The number has not been consistent throughout its existence.
Russians use an alphabet based on the Cyrillic script. The modern Russian alphabet has 33 letters: 21 consonants, ten vowels and two signs. Yet it wasn't always like that.
The name 'Cyrillic' is not derived from a country of origin (as the Greek alphabet does, for example), but instead named after Saint Cyril, who invented the script, with the help of Methodius.
Saints Cyril and Methodius were two brothers, monks, and Christian missionaries to the Slavic people and are credited with devising the alphabet that is now referred to as the 'Glagolitic' script.
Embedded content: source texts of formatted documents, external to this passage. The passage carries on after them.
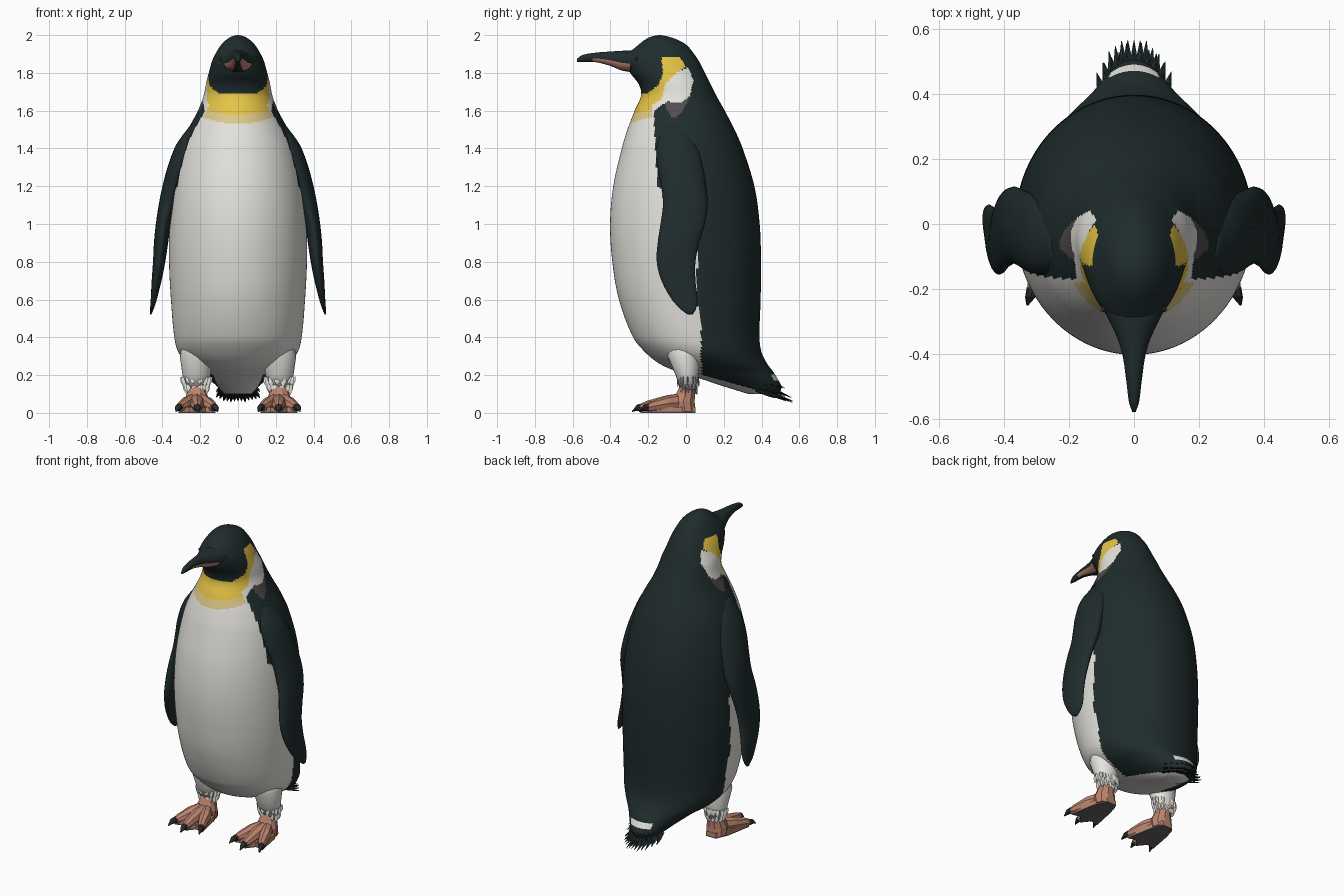
import bpy, bmesh, math, random
from mathutils import Vector as V

if "Cube" in bpy.data.objects:
    bpy.data.objects.remove(bpy.data.objects["Cube"])
random.seed(3)

# ---------- colours ----------
COLS = {
    "dark plumage": (0.014, 0.025, 0.026), "white plumage": (0.78, 0.77, 0.73),
    "yellow": (0.79, 0.55, 0.06), "pale yellow": (0.72, 0.59, 0.25),
    "salmon skin": (0.50, 0.23, 0.155), "grey brown": (0.085, 0.074, 0.075),
    "claw black": (0.025, 0.025, 0.028), "sole grey": (0.13, 0.115, 0.115),
}
MATS = []
for n, c in COLS.items():
    m = bpy.data.materials.new(n)
    m.diffuse_color = (*c, 1)
    m.use_nodes = True
    m.node_tree.nodes["Principled BSDF"].inputs["Base Color"].default_value = m.diffuse_color
    MATS.append(m)
DARK, WHITE, YEL, PALE, SKIN, GREY, CLAW, SOLEGREY = range(8)


# ---------- helpers ----------
def interp(rows, t):
    """Smooth interpolation of table rows keyed by their first column."""
    i = max(k for k in range(len(rows) - 1) if rows[k][0] <= t or k == 0)
    a, b = rows[i], rows[i + 1]
    p, q = rows[max(i - 1, 0)], rows[min(i + 2, len(rows) - 1)]
    h = b[0] - a[0]
    s = min(max((t - a[0]) / h, 0), 1)
    out = []
    for k in range(1, len(a)):
        ma = (b[k] - p[k]) / (b[0] - p[0]) * h
        mb = (q[k] - a[k]) / (q[0] - a[0]) * h
        out.append((2*s**3 - 3*s*s + 1)*a[k] + (s**3 - 2*s*s + s)*ma
                   + (3*s*s - 2*s**3)*b[k] + (s**3 - s*s)*mb)
    return out


def linear(pts, t):
    for (a, u), (b, w) in zip(pts, pts[1:]):
        if t <= b:
            return u + (w - u) * max(0, (t - a) / (b - a))
    return pts[-1][1]


def ring(c, u, v, n):
    c, u, v = V(c), V(u), V(v)
    return [c + u*math.cos(2*math.pi*k/n) + v*math.sin(2*math.pi*k/n) for k in range(n)]


def inside(p, poly):
    hit = False
    for (x1, y1), (x2, y2) in zip(poly, poly[1:] + poly[:1]):
        if (y1 > p[1]) != (y2 > p[1]) and p[0] < (x2-x1)*(p[1]-y1)/(y2-y1) + x1:
            hit = not hit
    return hit


def add_loft(bm, rings):
    vs = [[bm.verts.new(p) for p in r] for r in rings]
    n = len(vs[0])
    for a, b in zip(vs, vs[1:]):
        for k in range(n):
            bm.faces.new((a[k], a[(k+1) % n], b[(k+1) % n], b[k]))
    bm.faces.new(vs[0])
    bm.faces.new(vs[-1])


def finish(bm, name, colour, smooth=True):
    """colour is a material index or a rule (centre) -> index."""
    bmesh.ops.recalc_face_normals(bm, faces=bm.faces)
    for f in bm.faces:
        f.material_index = colour(f.calc_center_median()) if callable(colour) else colour
        f.smooth = smooth
    me = bpy.data.meshes.new(name)
    bm.to_mesh(me)
    bm.free()
    for m in MATS:
        me.materials.append(m)
    ob = bpy.data.objects.new(name, me)
    bpy.context.collection.objects.link(ob)


def spike(bm, a, b, w, t):
    """Flat pointed feather from a to b."""
    a, b = V(a), V(b)
    d = (b - a).normalized()
    u = d.cross(V((0, 0, 1)) if abs(d.z) < 0.9 else V((0, 1, 0))).normalized()
    v = d.cross(u)
    add_loft(bm, [ring(a, u*w, v*t, 4), ring(a.lerp(b, 0.55), u*w*0.8, v*t*0.8, 4),
                  ring(b, u*0.001, v*0.001, 4)])


# ---------- body and head: z, half width, front y, back y ----------
BODY = [(.10, .07, .33, .495), (.14, .11, .20, .505), (.18, .155, .08, .485), (.22, .205, -.05, .46),
        (.26, .265, -.14, .43), (.32, .315, -.215, .40), (.40, .337, -.28, .389),
        (.60, .355, -.355, .395), (.80, .365, -.39, .397), (1.0, .362, -.402, .39),
        (1.2, .345, -.385, .362), (1.4, .305, -.34, .30), (1.5, .265, -.31, .257),
        (1.6, .212, -.272, .205), (1.68, .182, -.238, .16), (1.74, .17, -.25, .13),
        (1.8, .155, -.295, .10), (1.86, .138, -.315, .07), (1.9, .12, -.305, .043),
        (1.95, .088, -.25, 0), (1.98, .056, -.21, -.055), (1.995, .028, -.175, -.105),
        (2.0, .004, -.145, -.135)]
EDGE = [(.2, .08), (.5, .08), (.6, .05), (.95, .07), (1.1, 0), (1.2, -.15), (1.55, -.17), (1.7, -.155)]
EAR_YELLOW = [(-.13, 1.88), (-.03, 1.88), (0, 1.83), (-.05, 1.80), (-.11, 1.74), (-.13, 1.66),
              (-.20, 1.62), (-.20, 1.70), (-.15, 1.73), (-.12, 1.79)]
EAR_WHITE = [(-.11, 1.74), (-.05, 1.80), (.01, 1.83), (.04, 1.76), (.02, 1.68), (-.03, 1.64),
             (-.10, 1.65), (-.17, 1.60), (-.17, 1.64), (-.13, 1.66)]
EAR_GREY = [(-.12, 1.66), (-.03, 1.64), (.02, 1.68), (0, 1.63), (-.03, 1.58), (-.07, 1.56), (-.10, 1.60)]


def plumage(c):
    p = (c.y, c.z)
    if c.z > 1.5:
        for poly, col in ((EAR_YELLOW, YEL), (EAR_WHITE, WHITE), (EAR_GREY, GREY)):
            if inside(p, poly):
                return col
    if c.z > 1.69:
        return DARK
    if c.y > linear(EDGE, c.z):
        under = c.z < .225 - .28*c.y
        rump = c.y > .41 and abs(c.x) < .075 and .17 < c.z < .20
        return WHITE if under or rump else DARK
    if c.y < -.18 and c.z > 1.53 + c.x*c.x:
        return YEL if c.z > 1.58 + c.x*c.x else PALE
    return WHITE


bm = bmesh.new()
rings = []
for z in [.10 + .008*k for k in range(237)] + [1.992, 1.996, 2.0]:
    hx, yf, yb = interp(BODY, z)
    rings.append(ring((0, (yf+yb)/2, z), (max(hx, .004), 0, 0), (0, (yb-yf)/2, 0), 160))
add_loft(bm, rings)
finish(bm, "body", plumage)

# ---------- beak: y, centre z, half width, half height ----------
BEAK = [(-.578, 1.866, .005, .008), (-.55, 1.876, .015, .018), (-.48, 1.882, .024, .025),
        (-.40, 1.875, .036, .038), (-.34, 1.865, .056, .052), (-.25, 1.86, .10, .062)]
bm = bmesh.new()
rings = []
for k in range(29):
    y = -.578 + k*.328/28
    zc, hx, hz = interp(BEAK, y)
    rings.append(ring((0, y, zc), (hx, 0, 0), (0, 0, hz), 28))
add_loft(bm, rings)


def beak_colour(c):
    zc, hx, hz = interp(BEAK, c.y)
    return SKIN if -.50 < c.y < -.30 and -.85 < (c.z-zc)/hz < -.15 else DARK


finish(bm, "beak", beak_colour)

# ---------- flippers: z, inner x, outer x, front y, back y ----------
FLIP = [(.52, .459, .465, .01, .035), (.54, .45, .466, -.02, .05), (.6, .43, .462, -.075, .06),
        (.7, .405, .457, -.13, .05), (.8, .385, .45, -.155, .05), (.9, .37, .445, -.15, .07),
        (1.0, .355, .435, -.135, .10), (1.1, .32, .42, -.122, .115), (1.2, .29, .40, -.13, .105),
        (1.3, .25, .373, -.15, .09), (1.42, .20, .327, -.155, .06), (1.52, .17, .255, -.12, 0)]
TOES = [(.128, -.20), (.215, -.24), (.308, -.205)]
SOLE = [(.18, .05), (.25, .05), (.285, -.03), (.315, -.20), (.26, -.185), (.215, -.24),
        (.172, -.185), (.118, -.20), (.152, -.03)]

for s, side in ((1, "left"), (-1, "right")):
    bm = bmesh.new()
    rings = []
    for k in range(41):
        z = .52 + k*.025
        xi, xo, yf, yb = interp(FLIP, z)
        rings.append(ring((s*(xi+xo)/2, (yf+yb)/2, z), (s*(xo-xi)/2, 0, 0), (0, (yb-yf)/2, 0), 24))
    add_loft(bm, rings)
    finish(bm, side + "_flipper", DARK)

    # eye
    bm = bmesh.new()
    bmesh.ops.create_uvsphere(bm, u_segments=12, v_segments=8, radius=.009)
    bmesh.ops.translate(bm, verts=bm.verts, vec=(s*.092, -.262, 1.875))
    finish(bm, side + "_eye", CLAW)

    # feathered leg with ragged hem
    bm = bmesh.new()
    add_loft(bm, [ring((s*x, y, z), (rx, 0, 0), (0, ry, 0), 20) for x, y, z, rx, ry in (
        (.22, .015, .125, .055, .045), (.22, .005, .20, .074, .06),
        (.218, -.01, .30, .09, .088), (.20, -.01, .42, .085, .09))])
    finish(bm, side + "_leg", WHITE)
    bm = bmesh.new()
    for z, rx, ry in ((.19, .070, .056), (.15, .058, .046)):
        for k in range(14):
            a = 2*math.pi*k/14 + random.uniform(-.1, .1)
            d = random.uniform(.95, 1.1)
            cx, cy = math.cos(a), math.sin(a)
            spike(bm, (s*.22 + rx*cx*.96, .012 + ry*cy*.96, z),
                  (s*.22 + rx*cx*d, .012 + ry*cy*d, z - random.uniform(.035, .055)), .018, .004)
    finish(bm, side + "_leg_feathers", WHITE, False)

    # foot: ankle, toes, web, sole and claws
    bm = bmesh.new()
    add_loft(bm, [ring((s*.218, y, z), (rx, 0, 0), (0, ry, 0), 10) for y, z, rx, ry in (
        (-.005, .008, .065, .057), (-.015, .06, .066, .064), (.0, .11, .052, .05), (.012, .16, .045, .038))])
    for tx, ty in TOES:
        add_loft(bm, [ring((s*x, y, z), (rx, 0, 0), (0, 0, rz), 8) for x, y, z, rx, rz in (
            (.218, 0, .058, .04, .05), (.5*tx + .109, ty*.45, .05, .041, .042),
            (.15*.218 + .85*tx, ty*.85, .035, .031, .03), (tx, ty, .028, .022, .021))])
    finish(bm, side + "_foot", SKIN, False)
    for part, z0, z1, col in (("web", .007, .032, SKIN), ("sole", 0, .007, SOLEGREY)):
        bm = bmesh.new()
        add_loft(bm, [[V((s*x, y, z)) for x, y in SOLE] for z in (z0, z1)])
        finish(bm, side + "_foot_" + part, col, False)
    bm = bmesh.new()
    for tx, ty in TOES:
        add_loft(bm, [ring((s*x, y, z), (r, 0, 0), (0, 0, r), 8) for x, y, z, r in (
            (tx, ty + .01, .03, .022), (tx + (tx-.218)*.12, ty - .02, .027, .016),
            (tx + (tx-.218)*.22, ty - .045, .008, .003))])
    finish(bm, side + "_claws", CLAW, False)

# ---------- tail feathers in fanned layers ----------
bm = bmesh.new()
for y0, z0, y1, z1, n in ((.42, .12, .577, .05, 6), (.43, .14, .56, .08, 5), (.44, .17, .535, .12, 5)):
    for i in range(-n, n + 1):
        f = i / n
        j = random.uniform(-.015, 0)
        spike(bm, (.085*f, y0 - .05*f*f, z0),
              (.115*f, y1 - .10*f*f + j, z1 + .02*f*f - j), .016, .007)
finish(bm, "tail_feathers", DARK, False)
In the 9th century, Byzantine Emperor Michael III sent the brothers as Christian missionaries to West Slavs in the state called Great Moravia, which was located on the territory of modern Slovakia, Poland, Czech Republic, Hungary and Serbia.
As the language spoken by the people in the area could not be easily transcribed using either Greek or Latin Alphabets, the two brothers set out to devise a new script, to help Slavs comprehend liturgical books. They called the new script 'Glagolitic'.
After the death of the brothers, their script also ceased to exist in the form it had first been created. Later, a new script was devised in the First Bulgarian Empire and became the Empire's official script in the year 893. This new script - now known as Cyrillic - was based on the Greek alphabet with additions from the Glagolitic scripts, as Greek script alone could not account for some Old Church Slavonic sounds.
Pakko (CC BY-SA 3.0)
The early Cyrillic alphabet had as many as 44 letters, many of which are no longer in use in the modern Russian alphabet.
New and old letters
Throughout the years, the Russian alphabet (known to many as 'Azbuka') changed frequently. Some letters ceased to exist while new ones appeared.
As time passed, letters such as 'Ѯ', 'Ѱ', 'Ѳ', 'ѳ' and others dropped out of the alphabet. When Peter the Great began his massive reforms to transform Russia, he introduced changes to grammar, as well.
The first Russian Emperor ordered a secular script that was to be used for secular matters to be devised from the old church Slavonic script, used for religious matters. To modernize the alphabet so it better reflected modern Russian language, the reforms removed nine letters from the alphabet, as well as all the diacritical marks.
Letter 'ё' entered the Russian alphabet in 1783 at a personal suggestion of Princess Dashkova, a close female friend of Catherine the Great and a head of the Russian Academy of Science, who deemed it was more convenient to use 'ë' instead of a two-letter combination of "iо".
After the Russian Revolution of 1917, the Bolsheviks reformed the Russian alphabet yet again. They removed the letters 'Ѣ', 'Ѳ', and 'І' from the alphabet and replaced them with 'Е', 'Ф', and 'И' respectively. The use of 'Ъ' was abolished at the end of words but preserved its separation function.
As a result of the reform, writing also became a little different. For example, the old 'онѣ' (translates as they) was now written as 'они'.
As a result of the reform, the Russian alphabet acquired its modern form, which has 33 letters that Russians use up to this day.
Click here to read about Russia's life-changing reforms.